## [The task]
Below are entries. Reproduce exactly the lines between the line holding "edge = max(abs(v.co.x), abs(v.co.y))" and the line holding "z = 1.895 - 0.03", inclusive, and only those.

(Stored data entries)
------------------------------------
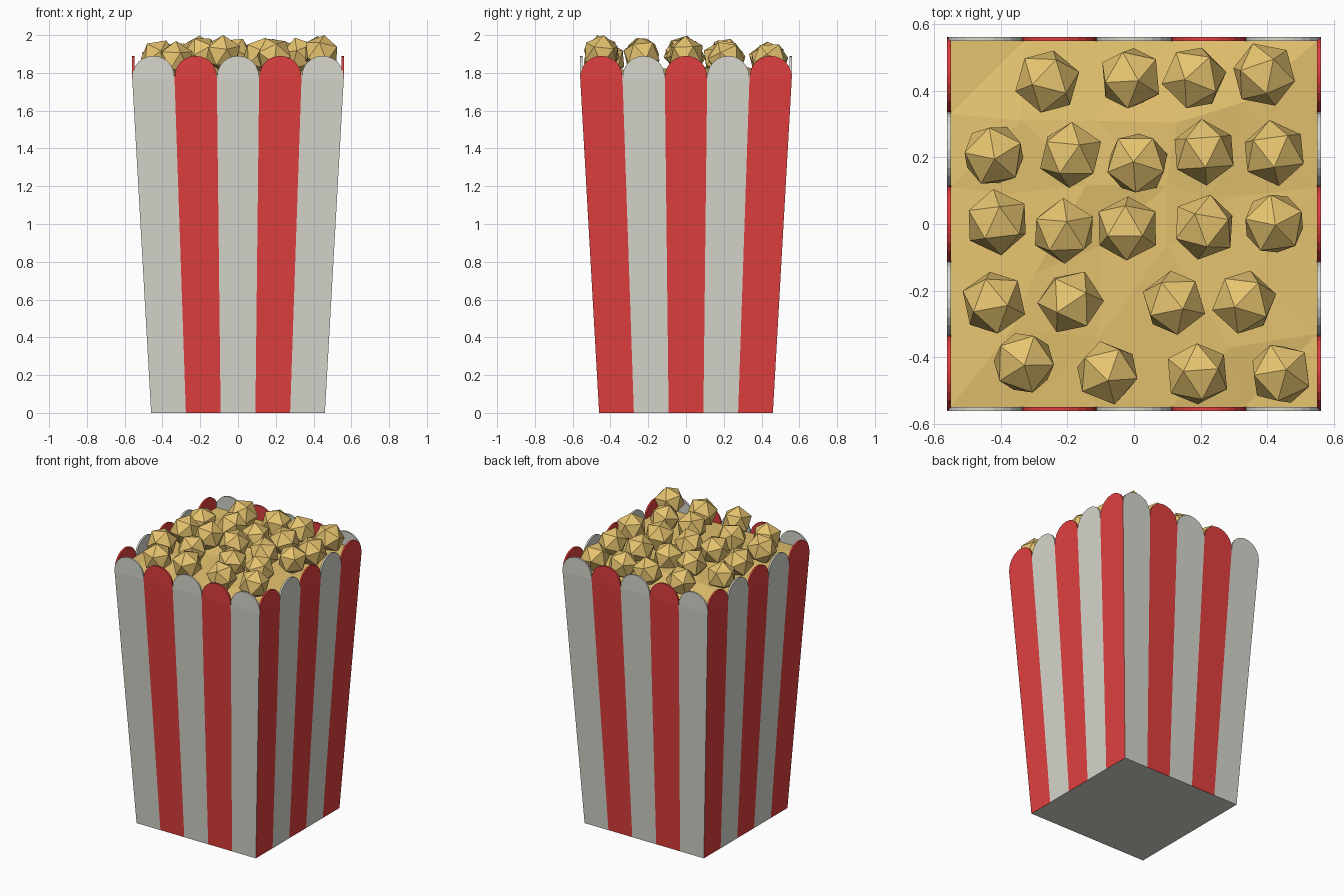
import bpy, bmesh, math, random
from mathutils import Matrix, Vector, Euler

if "Cube" in bpy.data.objects:
    bpy.data.objects.remove(bpy.data.objects["Cube"])

random.seed(7)

def material(name, rgb):
    m = bpy.data.materials.new(name)
    m.diffuse_color = (*rgb, 1)
    m.use_nodes = True
    m.node_tree.nodes["Principled BSDF"].inputs["Base Color"].default_value = m.diffuse_color
    return m

white = material("paper white", (0.68, 0.68, 0.62))
red = material("stripe red", (0.75, 0.05, 0.05))
gold = material("popcorn gold", (0.79, 0.55, 0.16))

def make(name, bm, mats):
    me = bpy.data.meshes.new(name)
    bm.to_mesh(me)
    bm.free()
    for m in mats:
        me.materials.append(m)
    ob = bpy.data.objects.new(name, me)
    bpy.context.collection.objects.link(ob)
    return ob

BOT, TOP, RIM, PEAK = 0.46, 0.56, 1.77, 1.89

# Striped tapered carton: five scalloped stripes on each of four sides
bm = bmesh.new()
for side in range(4):
    rot = Matrix.Rotation(side * math.pi / 2, 4, 'Z')
    def vert(u, half, z):
        return bm.verts.new(rot @ Vector((u, -half, z)))
    for i in range(5):
        a, b = -1 + 0.4 * i, -0.6 + 0.4 * i
        colour = (i + side) % 2
        r0, r1 = vert(a * TOP, TOP, RIM), vert(b * TOP, TOP, RIM)
        body = bm.faces.new((vert(a * BOT, BOT, 0), vert(b * BOT, BOT, 0), r1, r0))
        arc = []
        for k in range(1, 12):
            t = math.pi * k / 12
            u = ((a + b) / 2 + 0.2 * math.cos(t)) * TOP
            arc.append(vert(u, TOP, RIM + (PEAK - RIM) * math.sin(t) ** 0.9))
        cap = bm.faces.new([r0, r1] + arc)
        body.material_index = cap.material_index = colour
bmesh.ops.remove_doubles(bm, verts=bm.verts, dist=0.0005)
carton = make("carton", bm, [white, red])
sol = carton.modifiers.new("paper thickness", 'SOLIDIFY')
sol.thickness = 0.012
sol.offset = -1

# Carton floor
bm = bmesh.new()
bmesh.ops.create_cube(bm, size=1, matrix=Matrix.Translation((0, 0, 0.006))
                      @ Matrix.Diagonal((0.915, 0.915, 0.012, 1)))
make("carton_floor", bm, [white])

# Uneven popcorn bed filling the carton mouth
bm = bmesh.new()
bmesh.ops.create_grid(bm, x_segments=5, y_segments=5, size=0.549)
for v in bm.verts:
    edge = max(abs(v.co.x), abs(v.co.y)) > 0.5
    v.co.z = 1.79 if edge else 1.82 + random.uniform(-0.02, 0.02)
    if not edge:
        v.co.x += random.uniform(-0.05, 0.05)
        v.co.y += random.uniform(-0.05, 0.05)
bmesh.ops.triangulate(bm, faces=bm.faces)
make("popcorn_bed", bm, [gold])

# Faceted kernels in loose rows, a little lower towards the back and left
rows = [(0.43, (-0.26, -0.01, 0.18, 0.39)),
        (0.20, (-0.42, -0.19, 0.01, 0.21, 0.42)),
        (-0.01, (-0.41, -0.21, -0.02, 0.21, 0.42)),
        (-0.22, (-0.42, -0.19, 0.12, 0.33)),
        (-0.43, (-0.33, -0.08, 0.19, 0.44))]
bm = bmesh.new()
for y, xs in rows:
    for x in xs:
        z = 1.895 - 0.03 * max(0, y) / 0.43 - (0.02 if x < -0.3 else 0) + random.uniform(-0.01, 0.008)
        turn = Euler([random.uniform(0, 6.28) for _ in range(3)]).to_matrix().to_4x4()
        bmesh.ops.create_icosphere(bm, subdivisions=1, radius=0.1,
                                   matrix=Matrix.Translation((x, y + random.uniform(-0.02, 0.02), z)) @ turn)
top = max(v.co.z for v in bm.verts)
for v in bm.verts:
    v.co.z += 2.0 - top
make("popcorn_kernels", bm, [gold])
------------------------------------
## [Expected output]
    edge = max(abs(v.co.x), abs(v.co.y)) > 0.5
    v.co.z = 1.79 if edge else 1.82 + random.uniform(-0.02, 0.02)
    if not edge:
        v.co.x += random.uniform(-0.05, 0.05)
        v.co.y += random.uniform(-0.05, 0.05)
bmesh.ops.triangulate(bm, faces=bm.faces)
make("popcorn_bed", bm, [gold])

# Faceted kernels in loose rows, a little lower towards the back and left
rows = [(0.43, (-0.26, -0.01, 0.18, 0.39)),
        (0.20, (-0.42, -0.19, 0.01, 0.21, 0.42)),
        (-0.01, (-0.41, -0.21, -0.02, 0.21, 0.42)),
        (-0.22, (-0.42, -0.19, 0.12, 0.33)),
        (-0.43, (-0.33, -0.08, 0.19, 0.44))]
bm = bmesh.new()
for y, xs in rows:
    for x in xs:
        z = 1.895 - 0.03 * max(0, y) / 0.43 - (0.02 if x < -0.3 else 0) + random.uniform(-0.01, 0.008)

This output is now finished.